As the answer, give every line of the records that includes the word "place".

(Saved entries)
----
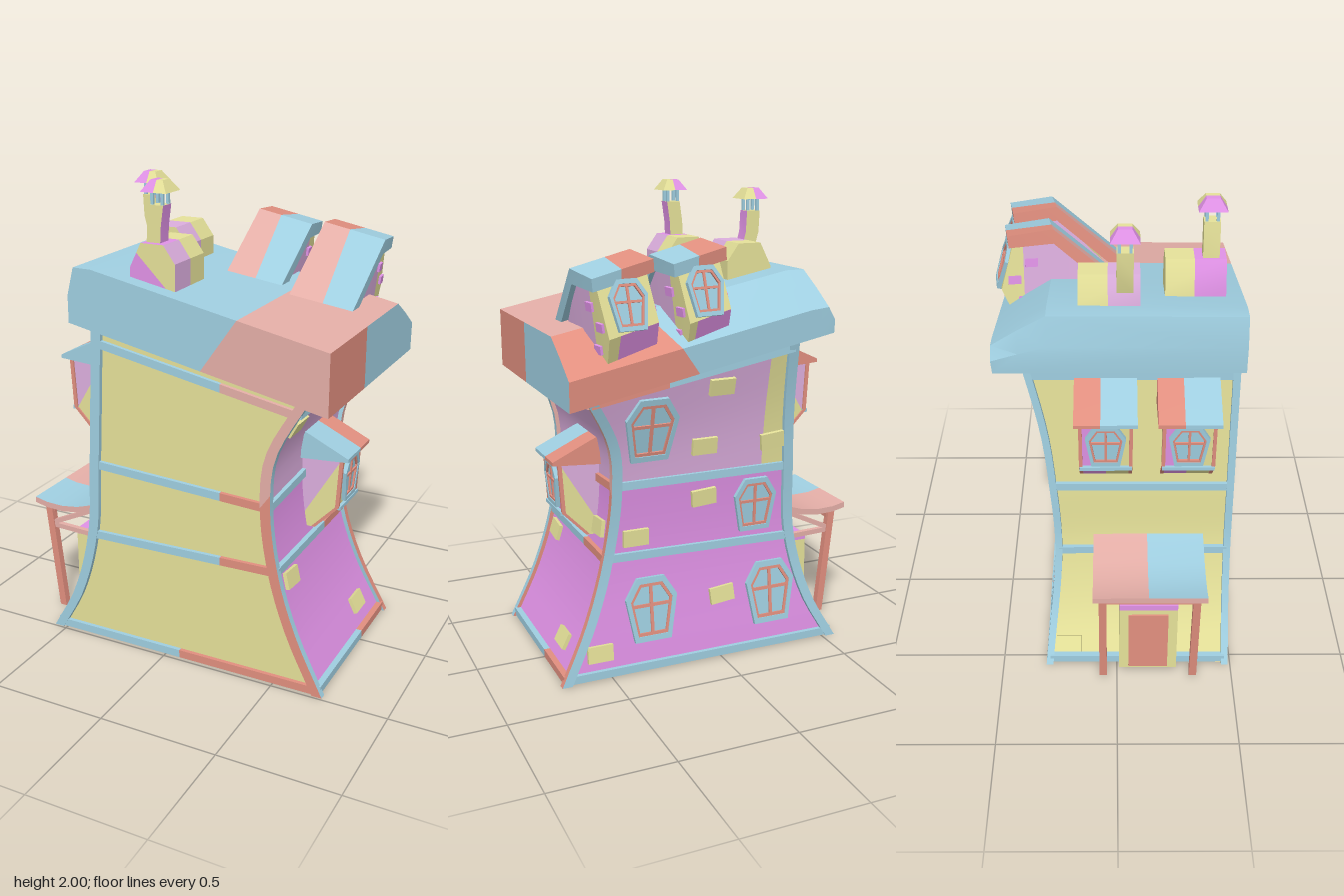
import * as THREE from 'three';
import { toCreasedNormals } from 'three/addons/utils/BufferGeometryUtils.js';

const V = (x, y, z) => new THREE.Vector3(x, y, z);
const X = V(1, 0, 0), Y = V(0, 1, 0), Z = V(0, 0, 1);
const mat = (name, color) => Object.assign(new THREE.MeshStandardMaterial({ color }), { name });
const blue = mat('blue', 0x9fcee0), olive = mat('olive', 0xe5e199), magenta = mat('magenta', 0xe092e6);
const lilac = mat('lilac', 0xdcaede), salmon = mat('salmon', 0xe18f7f), pink = mat('pink', 0xe4aea7);

// Cut a triangle (vertices: position + normal) along the plane n.p = k
function split(t, [a, b, c, k]) {
  const d = t.map(p => a * p[0] + b * p[1] + c * p[2] - k);
  if (d.every(e => e >= -1e-6) || d.every(e => e <= 1e-6)) return [t];
  return [1, -1].flatMap(s => {
    const poly = [];
    t.forEach((p, i) => {
      const j = (i + 1) % 3;
      if (d[i] * s >= 0) poly.push(p);
      if (d[i] * d[j] < 0) poly.push(p.map((e, m) => e + (t[j][m] - e) * d[i] / (d[i] - d[j])));
    });
    return poly.slice(2).map((p, i) => [poly[0], poly[i + 1], p]);
  });
}

// Add a mesh; pick is a material or a rule (normal, centre) => material, after cutting along planes
function part(parent, name, geo, pick, cuts = []) {
  let g = toCreasedNormals(geo, 0.5), mats = pick;
  if (!pick.isMaterial) {
    const P = g.attributes.position.array, N = g.attributes.normal.array, byMat = new Map();
    let tris = [];
    for (let i = 0; i < P.length; i += 9)
      tris.push([0, 3, 6].map(o => [...P.slice(i + o, i + o + 3), ...N.slice(i + o, i + o + 3)]));
    for (const cut of cuts) tris = tris.flatMap(t => split(t, cut));
    for (const t of tris) {
      const m = [0, 1, 2, 3, 4, 5].map(k => (t[0][k] + t[1][k] + t[2][k]) / 3);
      const key = pick(V(m[3], m[4], m[5]), V(m[0], m[1], m[2]));
      if (!byMat.has(key)) byMat.set(key, []);
      byMat.get(key).push(...t);
    }
    g = new THREE.BufferGeometry();
    mats = [...byMat.keys()];
    const all = [...byMat.values()].flat();
    let start = 0;
    mats.forEach((m, i) => { g.addGroup(start, byMat.get(m).length, i); start += byMat.get(m).length; });
    g.setAttribute('position', new THREE.Float32BufferAttribute(all.flatMap(p => p.slice(0, 3)), 3));
    g.setAttribute('normal', new THREE.Float32BufferAttribute(all.flatMap(p => p.slice(3)), 3));
  }
  const mesh = new THREE.Mesh(g, mats);
  mesh.name = name;
  parent.add(mesh);
  return mesh;
}

function warp(geo, fn) {
  const p = geo.attributes.position;
  for (let i = 0; i < p.count; i++) { const q = fn(V(p.getX(i), p.getY(i), p.getZ(i))); p.setXYZ(i, q.x, q.y, q.z); }
  return geo;
}
const sheet = (fn, nu, nv) => warp(new THREE.PlaneGeometry(1, 1, nu, nv), p => fn(p.x + 0.5, p.y + 0.5));
// Rectangular beam along points, section spanned by axes A and B
function bar(pts, A, B, w, h) {
  const n = pts.length - 1, dir = pts[n].clone().sub(pts[0]);
  const a = A.clone().multiplyScalar(A.clone().cross(B).dot(dir) < 0 ? -w : w);
  return warp(new THREE.BoxGeometry(1, 1, 1, 1, 1, n), p =>
    pts[Math.round((p.z + 0.5) * n)].clone().addScaledVector(a, p.x).addScaledVector(B, p.y * h));
}
const shapeOf = pts => new THREE.Shape(pts.map(p => new THREE.Vector2(...p)));
const extrudeZ = (pts, z0, z1) =>
  new THREE.ExtrudeGeometry(shapeOf(pts), { depth: z1 - z0, bevelEnabled: false }).translate(0, 0, z0);
const extrudeX = (zy, x0, x1, steps = 1) =>
  new THREE.ExtrudeGeometry(shapeOf(zy.map(([z, y]) => [-z, y])), { depth: x1 - x0, steps, bevelEnabled: false })
    .rotateY(Math.PI / 2).translate(x0, 0, 0);
const box = (x0, x1, y0, y1, z0, z1) => new THREE.BoxGeometry(x1 - x0, y1 - y0, z1 - z0)
  .translate((x0 + x1) / 2, (y0 + y1) / 2, (z0 + z1) / 2);

// Crooked body: corner curves by height, floors v = 0..3
const curve = (t, v) => { const c = new THREE.CubicInterpolant(t, v, 1); return y => c.evaluate(y)[0]; };
const xLeft = curve([0, 0.2, 0.5, 0.8, 1.45], [-0.56, -0.45, -0.365, -0.345, -0.31]);
const xRight = curve([0, 0.25, 0.5, 0.8, 1, 1.26], [0.72, 0.6, 0.52, 0.48, 0.5, 0.64]);
const zBack = curve([0, 0.5, 0.8, 1, 1.26], [-0.31, -0.265, -0.28, -0.31, -0.39]);
const step = a => v => { const i = Math.min(2, Math.floor(v)); return a[i] + (a[i + 1] - a[i]) * (v - i); };
const hLeft = step([0, 0.495, 0.82, 1.45]), hRight = step([0, 0.51, 0.78, 1.26]), hRightBack = step([0, 0.51, 0.82, 1.26]);
const corners = [[0, 1], [1, 1], [1, 0], [0, 0]];
function corner(i, v, dx, dz = dx) {
  const [r, f] = corners[i % 4], y = r ? (f ? hRight : hRightBack)(v) : hLeft(v);
  return V(r ? xRight(y) - dx : xLeft(y) + dx, y, f ? 0.49 - dz : zBack(hRightBack(v)) + dz);
}
// Point on a side (0 front, 1 +x, 2 back, 3 -x), inset by d
const on = (s, u, v, d) => corner(s, v, d).lerp(corner(s + 1, v, d), u);
const normalAt = (s, u, v) => on(s, u + 0.05, v, 0).sub(on(s, u - 0.05, v, 0))
  .cross(on(s, u, v + 0.05, 0).sub(on(s, u, v - 0.05, 0))).normalize();

function place(obj, pos, n) { obj.position.copy(pos); obj.lookAt(pos.clone().add(n)); return obj; }

// Arched casement window facing +z
const windowPts = [[-0.06, -0.1], [0.06, -0.1], [0.085, 0.04], [0.045, 0.105], [-0.045, 0.105], [-0.085, 0.04]];
function makeWindow(parent, scale, pos, n) {
  const w = new THREE.Group();
  w.name = 'window';
  const scaled = k => windowPts.map(([x, y]) => [x * k, y * k]);
  const ring = (name, o, i, depth, m) => {
    const s = shapeOf(scaled(o));
    s.holes.push(shapeOf(scaled(i)));
    part(w, name, new THREE.ExtrudeGeometry(s, { depth, bevelEnabled: false }), m);
  };
  ring('windowFrame', 1, 0.82, 0.018, blue);
  ring('windowSash', 0.82, 0.72, 0.014, salmon);
  part(w, 'glass', new THREE.ShapeGeometry(shapeOf(scaled(0.85))).translate(0, 0, 0.006), blue);
  part(w, 'muntin', box(-0.005, 0.005, -0.08, 0.08, 0, 0.013), salmon);
  part(w, 'muntin', box(-0.062, 0.062, 0.01, 0.02, 0, 0.013), salmon);
  w.scale.set(scale, scale, 1);
  parent.add(place(w, pos, n));
}

// Bay projecting along x in direction s
function makeBay(root, s, x, y, z, limit) {
  const g = new THREE.Group();
  g.name = 'bay';
  const side = pts => pts.map(([o, h]) => [x + s * o, y + h]);
  part(g, 'bayWalls', extrudeZ(side([[-0.06, 0], [0.02, 0], [0.122, 0.11], [0.135, 0.33], [-0.06, 0.33]]), z - 0.1, z + 0.1),
    (n, c) => Math.abs(n.z) > 0.5 ? (c.x - x - 0.6 * (c.y - y) < limit ? lilac : olive) : c.z > z ? olive : magenta,
    [[1, -0.6, 0, x - 0.6 * y + limit], [0, 0, 1, z]]);
  part(g, 'bayRoof', extrudeZ(side([[-0.05, 0.44], [0, 0.42], [0.17, 0.34], [0.17, 0.325], [-0.05, 0.31]]), z - 0.125, z + 0.125),
    (n, c) => c.z > z - 0.02 ? blue : salmon, [[0, 0, 1, z - 0.02]]);
  // Corner trim down the wall and under the slope
  for (const e of [-0.1, 0.1])
    part(g, 'bayTrim', bar(side([[0.02, 0.004], [0.122, 0.11], [0.135, 0.33]]).map(p => V(...p, z + e)), X, Z, 0.016, 0.014), salmon);
  part(g, 'baySill', box(x + s * 0.125 - 0.012, x + s * 0.125 + 0.012, y + 0.1, y + 0.115, z - 0.105, z + 0.105), blue);
  makeWindow(g, 0.95, V(x + s * 0.128, y + 0.22, z), V(s, -0.06, 0));
  root.add(g);
}

// Dormer facing the back, leaning with the roof and turned slightly
function makeDormer(root, cx, dy, half) {
  const g = new THREE.Group(), wall = half - 0.024;
  const lean = p => V(p.x + 0.12 * (p.y - 1.72) + 0.12 * Math.min(0, p.z + 0.25),
    p.y + dy - 0.23 * (p.x - cx), p.z - 0.13 * (p.x - cx));
  g.name = 'dormer';
  part(g, 'dormerRoof', warp(extrudeX([[0.03, 1.49], [-0.27, 1.74], [-0.455, 1.72], [-0.45, 1.67], [-0.27, 1.68], [0, 1.45]],
    cx - half, cx + half), lean),
    (n, c) => c.x < cx - 0.02 ? (n.y > 0.3 && c.z > -0.27 ? pink : salmon) : blue, [[1, 0, 0, cx - 0.02]]);
  part(g, 'dormerWalls', warp(extrudeX([[-0.03, 1.45], [-0.27, 1.7], [-0.43, 1.69], [-0.485, 1.49], [-0.43, 1.36], [-0.28, 1.33]],
    cx - wall, cx + wall), lean),
    (n, c) => Math.abs(n.x) > 0.5 ? (c.z > -0.38 ? lilac : olive) : n.y < -0.2 && c.x < cx ? magenta : olive,
    [[0, 0, 1, -0.38], [1, 0, 0, cx]]);
  for (const s of [-1, 1]) for (const [z, y] of [[-0.36, 1.6], [-0.43, 1.53], [-0.39, 1.44]]) {
    const bx = cx + s * wall;
    part(g, 'dormerBrick', warp(box(bx - 0.01, bx + 0.01, y - 0.017, y + 0.017, z - 0.026, z + 0.026), lean), magenta);
  }
  makeWindow(g, 0.95, lean(V(cx, 1.582, -0.461)), V(-0.13, 0.3, -1));
  root.add(g);
}

// Chimney: chamfered base block, bent pipe, small posts and cap
function makeChimney(root, x, z0, path, pz, topColor) {
  const g = new THREE.Group(), zc = z0 + 0.115, top = path[path.length - 1];
  g.name = 'chimney';
  part(g, 'chimneyBase', extrudeZ([[-0.1, 1.5], [-0.1, 1.66], [-0.05, 1.76], [0.05, 1.76], [0.1, 1.69], [0.1, 1.5]]
    .map(([a, b]) => [a + x, b]), z0, z0 + 0.24),
    (n, c) => n.z > 0.5 ? (c.x - x + c.y < 1.65 ? magenta : olive)
      : n.z < -0.5 || c.z < zc ? olive : n.x > 0.5 ? lilac : topColor, [[0, 0, 1, zc], [1, 1, 0, x + 1.65]]);
  part(g, 'chimneyPipe', bar(path.map(([a, b]) => V(a, b, pz)), X, Z, 0.06, 0.065), n => n.x > 0.5 ? magenta : olive);
  for (const a of [-0.022, 0.022]) for (const b of [-0.022, 0.022])
    part(g, 'capPost', box(top[0] + a - 0.006, top[0] + a + 0.006, top[1], top[1] + 0.06, pz + b - 0.006, pz + b + 0.006), blue);
  part(g, 'chimneyCap', new THREE.CylinderGeometry(0.038, 0.08, 0.045, 4).rotateY(Math.PI / 4).translate(top[0], top[1] + 0.0725, pz),
    (n, c) => c.x < top[0] ? magenta : olive, [[1, 0, 0, top[0]]]);
  root.add(g);
}

export function createModel() {
  const root = new THREE.Group();
  root.name = 'crookedHouse';
  const line = (n, fn) => Array.from({ length: n + 1 }, (_, i) => fn(i / n));
  // Wall panels, bands and corner posts
  for (let s = 0; s < 4; s++) {
    for (let f = 0; f < 3; f++) {
      const m = s % 3 === 0 ? olive : f < 2 ? magenta : lilac;
      part(root, 'wallPanel', sheet((u, v) => on(s, u, f + v, 0.018), 6, 8),
        s === 2 && f === 2 ? (n, c) => c.x < -0.2 ? olive : lilac : m, [[1, 0, 0, -0.2]]);
    }
    for (const v of [0.045, 1, 2, 2.84]) {
      const cutX = v < 0.1 ? 0.07 : 0.26, warm = v > 2.5 ? pink : salmon;
      part(root, 'band', bar(line(8, t => on(s, t, v, 0.015)), Y, s % 2 ? X : Z, 0.034, 0.028), (n, c) =>
        s === 0 ? (c.x < cutX ? blue : warm) : s === 1 ? (c.z > -0.01 ? blue : warm)
          : s === 2 && v > 2.5 && c.x > cutX ? salmon : blue, [[1, 0, 0, cutX], [0, 0, 1, -0.01]]);
    }
    part(root, 'cornerPost', bar(line(24, t => corner(s, t * 3, 0.022, 0.014)), X, Z, 0.044, 0.03), (n, c) => {
      const warm = c.y > 0.8 ? pink : salmon;
      return s === 1 ? (n.x > 0.5 ? blue : warm) : s === 2 && n.x > 0.5 ? warm : blue;
    });
  }
  part(root, 'floor', sheet((u, v) => V(-0.55 + 1.26 * u, 0.01, -0.3 + 0.78 * v), 1, 1),
    (n, c) => c.z < 0.09 ? olive : magenta, [[0, 0, 1, 0.09]]);

  // Windows and scattered bricks
  for (const [u, v, k] of [[0.27, 0.52, 1.35], [0.83, 0.5, 1.35], [0.8, 1.5, 1.15], [0.22, 2.48, 1.35]])
    makeWindow(root, k, on(2, u, v, 0.016), normalAt(2, u, v));
  for (const [s, u, v, roll] of [[1, 0.15, 2.65, 0], [1, 0.83, 1.33, 0.08], [1, 0.15, 0.86, -0.08], [1, 0.76, 0.24, 0], [2, 0.5, 2.25, 0],
    [2, 0.9, 2.2, 0.1], [2, 0.62, 2.7, 0], [2, 0.14, 1.25, 0], [2, 0.5, 1.7, 0.08], [2, 0.09, 0.22, 0], [2, 0.6, 0.55, 0.1], [3, 0.1, 0.15, 0]])
    place(part(root, 'brick', new THREE.BoxGeometry(0.11, 0.07, 0.03), olive), on(s, u, v, 0.016), normalAt(s, u, v)).rotateZ(roll);

  // Tilted roof: left end narrows through two chamfer stations
  const stations = [[-0.41, 0.45], [-0.38, 0.94], [-0.3, 1], [0.1, 1], [0.71, 1]];
  const roof = extrudeX([[0.5, 0], [0.5, 0.25], [-0.27, 0.255], [-0.38, 0.19], [-0.485, 0.12], [-0.48, 0]], 0, 4, 4);
  part(root, 'roof', warp(roof, p => {
    const [x, k] = stations[Math.round(p.x)];
    return V(x, 1.42 - 0.2 * (x + 0.4) + p.y * k, p.z);
  }), (n, c) => n.x > 0.6 ? (c.z > 0.11 ? salmon : blue)
    : c.x - 0.7 * c.y < -0.731 ? blue : n.z < -0.4 || n.y < -0.5 ? salmon : pink, [[1, -0.7, 0, -0.731], [0, 0, 1, 0.11]]);
  makeDormer(root, 0.195, 0.035, 0.115);
  makeDormer(root, 0.507, 0, 0.128);
  makeChimney(root, -0.19, -0.15, [[-0.25, 1.7], [-0.275, 1.79], [-0.28, 1.88]], 0.03, lilac);
  makeChimney(root, -0.06, 0.19, [[-0.07, 1.72], [-0.065, 1.82], [-0.053, 1.905]], 0.37, magenta);

  makeBay(root, 1, 0.5, 0.56, 0.025, -0.06);
  makeBay(root, -1, -0.345, 0.91, -0.045, -0.18);
  makeBay(root, -1, -0.345, 0.91, 0.285, -0.18);

  // Entrance box, door and sagging canopy
  part(root, 'entrance', box(-0.58, -0.4, 0.005, 0.37, 0.01, 0.26),
    (n, c) => n.y > 0.5 || c.y > 0.345 ? magenta : olive, [[0, 1, 0, 0.345]]);
  part(root, 'door', box(-0.588, -0.578, 0.02, 0.32, 0.05, 0.22), salmon);
  part(root, 'canopy', bar([[-0.72, 0.53], [-0.66, 0.517], [-0.58, 0.514], [-0.5, 0.525], [-0.36, 0.57]].map(([x, y]) => V(x, y, 0.135)), Z, Y, 0.47, 0.026),
    (n, c) => n.y > 0.5 && c.z > 0.13 ? blue : pink, [[0, 0, 1, 0.13]]);
  for (const z of [-0.06, 0.33]) {
    part(root, 'canopyPost', bar([V(-0.67, 0.51, z), V(-0.615, 0.01, z)], X, Z, 0.032, 0.032), salmon);
    part(root, 'canopyRail', bar([V(-0.66, 0.41, z), V(-0.37, 0.4, z)], Y, Z, 0.022, 0.022), pink);
    part(root, 'canopyBrace', bar([V(-0.65, 0.42, z), V(-0.42, 0.53, z)], Y, Z, 0.022, 0.022), pink);
  }
  part(root, 'canopyBeam', bar([V(-0.66, 0.48, -0.06), V(-0.66, 0.48, 0.33)], X, Y, 0.022, 0.03), salmon);
  return root;
}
----
--- Task output ---
function place(obj, pos, n) { obj.position.copy(pos); obj.lookAt(pos.clone().add(n)); return obj; }
  parent.add(place(w, pos, n));
    place(part(root, 'brick', new THREE.BoxGeometry(0.11, 0.07, 0.03), olive), on(s, u, v, 0.016), normalAt(s, u, v)).rotateZ(roll);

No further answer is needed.